It's a wonder, then, that most parents don't train their kids with disabilities to be their own advocates and have their own voice. Sure, when the child is very young and unaware, its natural for parents speak for their children. This, however, should end as soon as the child is able to communicate. At that point, children should be taught to speak/communicate for themselves, to be their own advocates. They should be allowed to make, or assist in making decisions for themselves so that by the time they become teenagers or young adults, they are ready for independence.
Of course, there are those who believe that the nature of their child's disability or challenges prevent them from having their own voice. They cite autism, intellectual disabilities, brain injury or mental health issues as reasons to keep their children silent and do their thinking, speaking and advocacy for them. These are merely excuses. Even the most severely disabled person is capable of communication in some fashion. At the very least, these folks should have a say in what happens to them in their day-to-day lives.
It is very important, even critical, that children with disabilities be given their voice as early as possible because one day, those children will become adults. I have seen more than my share of adults with disabilities who cannot think or make a move without their parents' permission or approval. They are entirely lost. I've also seen my share of teenagers and young adults trying desperately to get out from under their parents' yoke. They are constantly battling with them, asserting their independence and voice. This is sad because it shouldn't have to be this way. The parents should be glad that their child is lifting this "burden" from them.

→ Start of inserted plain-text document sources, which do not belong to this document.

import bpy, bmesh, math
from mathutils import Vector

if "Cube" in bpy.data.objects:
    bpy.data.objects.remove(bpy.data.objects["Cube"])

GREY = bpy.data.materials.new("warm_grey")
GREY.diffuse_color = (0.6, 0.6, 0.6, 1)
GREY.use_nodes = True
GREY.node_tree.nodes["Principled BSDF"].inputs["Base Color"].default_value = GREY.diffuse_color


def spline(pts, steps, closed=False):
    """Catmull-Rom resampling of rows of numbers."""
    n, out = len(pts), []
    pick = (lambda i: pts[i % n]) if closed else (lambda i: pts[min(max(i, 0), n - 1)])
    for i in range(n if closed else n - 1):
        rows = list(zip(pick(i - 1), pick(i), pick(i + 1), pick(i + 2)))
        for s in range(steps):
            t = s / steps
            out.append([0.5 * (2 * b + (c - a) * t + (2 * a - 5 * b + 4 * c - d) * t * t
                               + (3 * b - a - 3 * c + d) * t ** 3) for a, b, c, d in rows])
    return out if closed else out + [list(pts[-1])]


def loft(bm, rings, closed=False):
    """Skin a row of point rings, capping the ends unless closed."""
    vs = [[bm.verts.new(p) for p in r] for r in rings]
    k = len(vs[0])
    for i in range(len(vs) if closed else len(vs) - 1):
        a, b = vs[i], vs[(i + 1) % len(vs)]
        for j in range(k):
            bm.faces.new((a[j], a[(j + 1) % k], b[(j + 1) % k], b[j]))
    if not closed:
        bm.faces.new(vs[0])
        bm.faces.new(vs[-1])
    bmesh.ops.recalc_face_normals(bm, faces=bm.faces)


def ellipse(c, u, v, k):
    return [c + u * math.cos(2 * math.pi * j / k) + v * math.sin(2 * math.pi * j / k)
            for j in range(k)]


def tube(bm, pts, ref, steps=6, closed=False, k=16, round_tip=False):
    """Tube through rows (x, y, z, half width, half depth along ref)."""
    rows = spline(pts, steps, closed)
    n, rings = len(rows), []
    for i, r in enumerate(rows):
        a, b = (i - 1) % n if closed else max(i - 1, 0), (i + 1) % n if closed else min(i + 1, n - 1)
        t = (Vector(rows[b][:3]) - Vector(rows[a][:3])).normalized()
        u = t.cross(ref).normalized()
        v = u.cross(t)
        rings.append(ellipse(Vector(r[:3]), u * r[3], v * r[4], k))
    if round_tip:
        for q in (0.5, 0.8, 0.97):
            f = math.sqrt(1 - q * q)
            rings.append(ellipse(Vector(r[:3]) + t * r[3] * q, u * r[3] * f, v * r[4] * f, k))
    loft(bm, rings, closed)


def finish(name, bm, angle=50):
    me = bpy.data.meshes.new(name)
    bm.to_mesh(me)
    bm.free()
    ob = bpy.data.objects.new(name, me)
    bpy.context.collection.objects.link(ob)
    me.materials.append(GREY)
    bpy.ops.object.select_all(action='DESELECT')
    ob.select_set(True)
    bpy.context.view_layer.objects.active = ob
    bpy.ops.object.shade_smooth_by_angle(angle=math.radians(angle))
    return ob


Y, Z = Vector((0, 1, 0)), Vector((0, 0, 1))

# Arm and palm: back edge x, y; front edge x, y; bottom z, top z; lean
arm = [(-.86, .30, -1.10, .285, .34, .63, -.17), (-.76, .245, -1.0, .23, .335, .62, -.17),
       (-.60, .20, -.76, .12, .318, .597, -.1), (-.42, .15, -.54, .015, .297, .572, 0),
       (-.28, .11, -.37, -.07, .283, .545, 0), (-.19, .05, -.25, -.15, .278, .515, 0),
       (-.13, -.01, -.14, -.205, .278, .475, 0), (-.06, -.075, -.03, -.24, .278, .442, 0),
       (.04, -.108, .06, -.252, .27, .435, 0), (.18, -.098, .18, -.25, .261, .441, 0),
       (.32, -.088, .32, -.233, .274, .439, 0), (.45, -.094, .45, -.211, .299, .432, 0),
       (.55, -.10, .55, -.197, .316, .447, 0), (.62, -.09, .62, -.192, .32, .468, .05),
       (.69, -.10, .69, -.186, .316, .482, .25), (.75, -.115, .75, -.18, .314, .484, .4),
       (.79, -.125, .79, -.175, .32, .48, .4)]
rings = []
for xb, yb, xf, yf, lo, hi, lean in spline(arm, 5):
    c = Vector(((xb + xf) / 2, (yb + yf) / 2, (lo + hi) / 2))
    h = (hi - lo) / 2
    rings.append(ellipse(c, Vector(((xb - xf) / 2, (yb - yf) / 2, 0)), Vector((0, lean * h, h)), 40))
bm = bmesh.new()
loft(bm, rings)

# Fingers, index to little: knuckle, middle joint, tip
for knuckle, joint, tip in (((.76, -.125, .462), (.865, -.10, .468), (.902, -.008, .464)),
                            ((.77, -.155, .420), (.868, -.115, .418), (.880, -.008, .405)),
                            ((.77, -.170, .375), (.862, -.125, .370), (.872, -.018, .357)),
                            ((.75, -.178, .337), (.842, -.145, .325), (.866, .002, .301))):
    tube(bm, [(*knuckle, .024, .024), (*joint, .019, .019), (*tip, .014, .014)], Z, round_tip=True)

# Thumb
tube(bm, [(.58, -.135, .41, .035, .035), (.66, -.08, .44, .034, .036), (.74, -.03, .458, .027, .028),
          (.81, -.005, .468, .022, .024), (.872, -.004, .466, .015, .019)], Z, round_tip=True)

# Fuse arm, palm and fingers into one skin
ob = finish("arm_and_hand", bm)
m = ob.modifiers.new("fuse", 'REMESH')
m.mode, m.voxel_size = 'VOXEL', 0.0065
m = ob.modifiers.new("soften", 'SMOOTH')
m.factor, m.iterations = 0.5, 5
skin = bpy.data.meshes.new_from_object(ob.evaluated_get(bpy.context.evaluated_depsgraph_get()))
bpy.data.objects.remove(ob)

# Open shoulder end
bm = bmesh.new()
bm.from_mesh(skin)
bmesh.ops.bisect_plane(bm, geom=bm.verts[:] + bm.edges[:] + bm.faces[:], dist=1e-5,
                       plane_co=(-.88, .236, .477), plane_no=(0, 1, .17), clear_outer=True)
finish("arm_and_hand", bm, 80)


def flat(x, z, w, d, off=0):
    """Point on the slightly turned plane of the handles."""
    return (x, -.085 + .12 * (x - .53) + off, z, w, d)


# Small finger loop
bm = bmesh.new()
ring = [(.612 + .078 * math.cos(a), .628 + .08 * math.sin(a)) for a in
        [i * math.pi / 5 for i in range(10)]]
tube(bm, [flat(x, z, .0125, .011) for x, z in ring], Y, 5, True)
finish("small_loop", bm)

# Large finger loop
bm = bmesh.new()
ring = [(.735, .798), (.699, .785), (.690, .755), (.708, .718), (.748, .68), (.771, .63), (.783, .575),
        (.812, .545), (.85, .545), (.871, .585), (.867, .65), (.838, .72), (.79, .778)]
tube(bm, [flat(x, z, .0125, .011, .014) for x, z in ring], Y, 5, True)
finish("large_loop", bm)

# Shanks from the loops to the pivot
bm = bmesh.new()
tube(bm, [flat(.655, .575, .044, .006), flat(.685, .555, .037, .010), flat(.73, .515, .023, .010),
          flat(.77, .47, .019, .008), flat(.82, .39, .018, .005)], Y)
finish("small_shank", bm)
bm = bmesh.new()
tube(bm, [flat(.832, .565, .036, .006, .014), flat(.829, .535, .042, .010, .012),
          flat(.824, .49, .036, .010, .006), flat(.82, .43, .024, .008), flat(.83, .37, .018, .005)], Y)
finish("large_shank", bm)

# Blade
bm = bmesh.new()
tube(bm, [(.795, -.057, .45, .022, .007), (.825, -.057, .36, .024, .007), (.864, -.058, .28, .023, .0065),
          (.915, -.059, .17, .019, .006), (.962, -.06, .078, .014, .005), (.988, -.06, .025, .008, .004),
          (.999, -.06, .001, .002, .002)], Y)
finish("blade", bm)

There are parents out there who know intuitively that their disabled child must have their own voice and they raise them accordingly. The child takes part in all family activities and has a say in family decisions, as well as decisions about him or herself. The child is expected to think and speak up for him or herself. They are taught how to advocate for themselves because mum and dad (or whatever the parental makeup) won't always be around.

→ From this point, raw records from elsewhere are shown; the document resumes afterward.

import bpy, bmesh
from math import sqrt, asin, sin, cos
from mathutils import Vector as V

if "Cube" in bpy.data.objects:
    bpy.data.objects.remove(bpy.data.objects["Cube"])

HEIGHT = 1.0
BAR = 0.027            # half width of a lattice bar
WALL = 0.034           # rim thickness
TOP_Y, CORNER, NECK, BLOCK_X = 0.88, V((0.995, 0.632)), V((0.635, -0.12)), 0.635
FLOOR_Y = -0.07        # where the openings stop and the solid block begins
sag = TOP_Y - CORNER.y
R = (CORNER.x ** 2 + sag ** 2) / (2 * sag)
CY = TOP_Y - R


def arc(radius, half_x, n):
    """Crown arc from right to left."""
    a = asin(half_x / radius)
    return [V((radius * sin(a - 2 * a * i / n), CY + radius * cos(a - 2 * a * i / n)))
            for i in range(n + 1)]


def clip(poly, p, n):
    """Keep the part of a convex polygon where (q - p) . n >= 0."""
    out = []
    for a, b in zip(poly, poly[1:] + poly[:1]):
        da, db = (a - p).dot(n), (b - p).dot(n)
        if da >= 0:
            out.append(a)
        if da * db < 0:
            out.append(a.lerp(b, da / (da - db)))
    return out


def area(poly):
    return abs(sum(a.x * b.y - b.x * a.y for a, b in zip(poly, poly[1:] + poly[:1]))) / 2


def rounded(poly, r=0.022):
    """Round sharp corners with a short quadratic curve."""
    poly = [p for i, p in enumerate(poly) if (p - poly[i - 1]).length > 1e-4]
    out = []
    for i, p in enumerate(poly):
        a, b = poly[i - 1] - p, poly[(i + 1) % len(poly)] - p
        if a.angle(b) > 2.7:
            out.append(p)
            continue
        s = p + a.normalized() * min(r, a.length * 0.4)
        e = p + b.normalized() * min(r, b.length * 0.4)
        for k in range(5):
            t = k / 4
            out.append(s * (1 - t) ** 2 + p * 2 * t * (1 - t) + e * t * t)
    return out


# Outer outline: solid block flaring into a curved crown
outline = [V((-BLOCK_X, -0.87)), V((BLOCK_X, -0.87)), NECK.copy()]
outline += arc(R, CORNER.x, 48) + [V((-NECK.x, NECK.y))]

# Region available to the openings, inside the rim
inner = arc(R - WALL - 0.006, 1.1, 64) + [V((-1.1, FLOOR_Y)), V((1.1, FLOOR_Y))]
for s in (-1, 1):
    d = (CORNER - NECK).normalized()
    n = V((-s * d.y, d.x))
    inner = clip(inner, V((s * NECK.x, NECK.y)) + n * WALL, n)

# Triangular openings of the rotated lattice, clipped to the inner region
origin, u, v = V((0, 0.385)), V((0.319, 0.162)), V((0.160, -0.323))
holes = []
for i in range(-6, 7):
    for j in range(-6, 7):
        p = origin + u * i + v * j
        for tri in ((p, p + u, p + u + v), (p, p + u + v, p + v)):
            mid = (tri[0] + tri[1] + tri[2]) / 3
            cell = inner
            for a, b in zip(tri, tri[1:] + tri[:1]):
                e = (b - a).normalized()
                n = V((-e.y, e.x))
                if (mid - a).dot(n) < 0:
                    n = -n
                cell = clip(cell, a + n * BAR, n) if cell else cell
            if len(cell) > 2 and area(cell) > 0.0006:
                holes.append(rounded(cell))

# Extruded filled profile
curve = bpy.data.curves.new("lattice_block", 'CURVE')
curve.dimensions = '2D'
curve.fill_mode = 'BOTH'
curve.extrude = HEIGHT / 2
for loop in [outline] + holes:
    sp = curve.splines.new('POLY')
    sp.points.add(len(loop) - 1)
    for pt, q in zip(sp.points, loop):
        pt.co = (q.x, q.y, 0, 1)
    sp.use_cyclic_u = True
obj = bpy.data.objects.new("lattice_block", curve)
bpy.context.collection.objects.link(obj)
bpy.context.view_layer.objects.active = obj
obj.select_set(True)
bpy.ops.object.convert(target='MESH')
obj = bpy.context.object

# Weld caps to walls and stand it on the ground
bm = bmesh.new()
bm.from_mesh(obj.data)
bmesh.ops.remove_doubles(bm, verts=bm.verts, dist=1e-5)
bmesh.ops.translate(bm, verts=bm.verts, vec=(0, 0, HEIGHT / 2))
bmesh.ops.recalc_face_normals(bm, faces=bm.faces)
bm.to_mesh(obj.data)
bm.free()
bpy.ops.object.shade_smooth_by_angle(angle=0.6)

For me, it doesn't make sense that a parent would raise a disabled child to be dependent, to have no voice. I don't understand why a parent would raise a child to believe that he or she is a burden, to hate themselves because of their disability and to believe that they will never be successful because of their disability. I don't understand it, but I see it all the time, not only with parents, but with parent run organizations like Autism Speaks.
Parents -- let children and adults with disabilities have a voice! Nurture it. Celebrate it. Let it ring out. Let it thunder. Let it roar. We have the right to our voice, whether that voice comes from our mouths, our hands, or a keyboard. It's our voice, whether its words, a grunt, a gargle or a scream. Don't be our voice. Let us be our voice!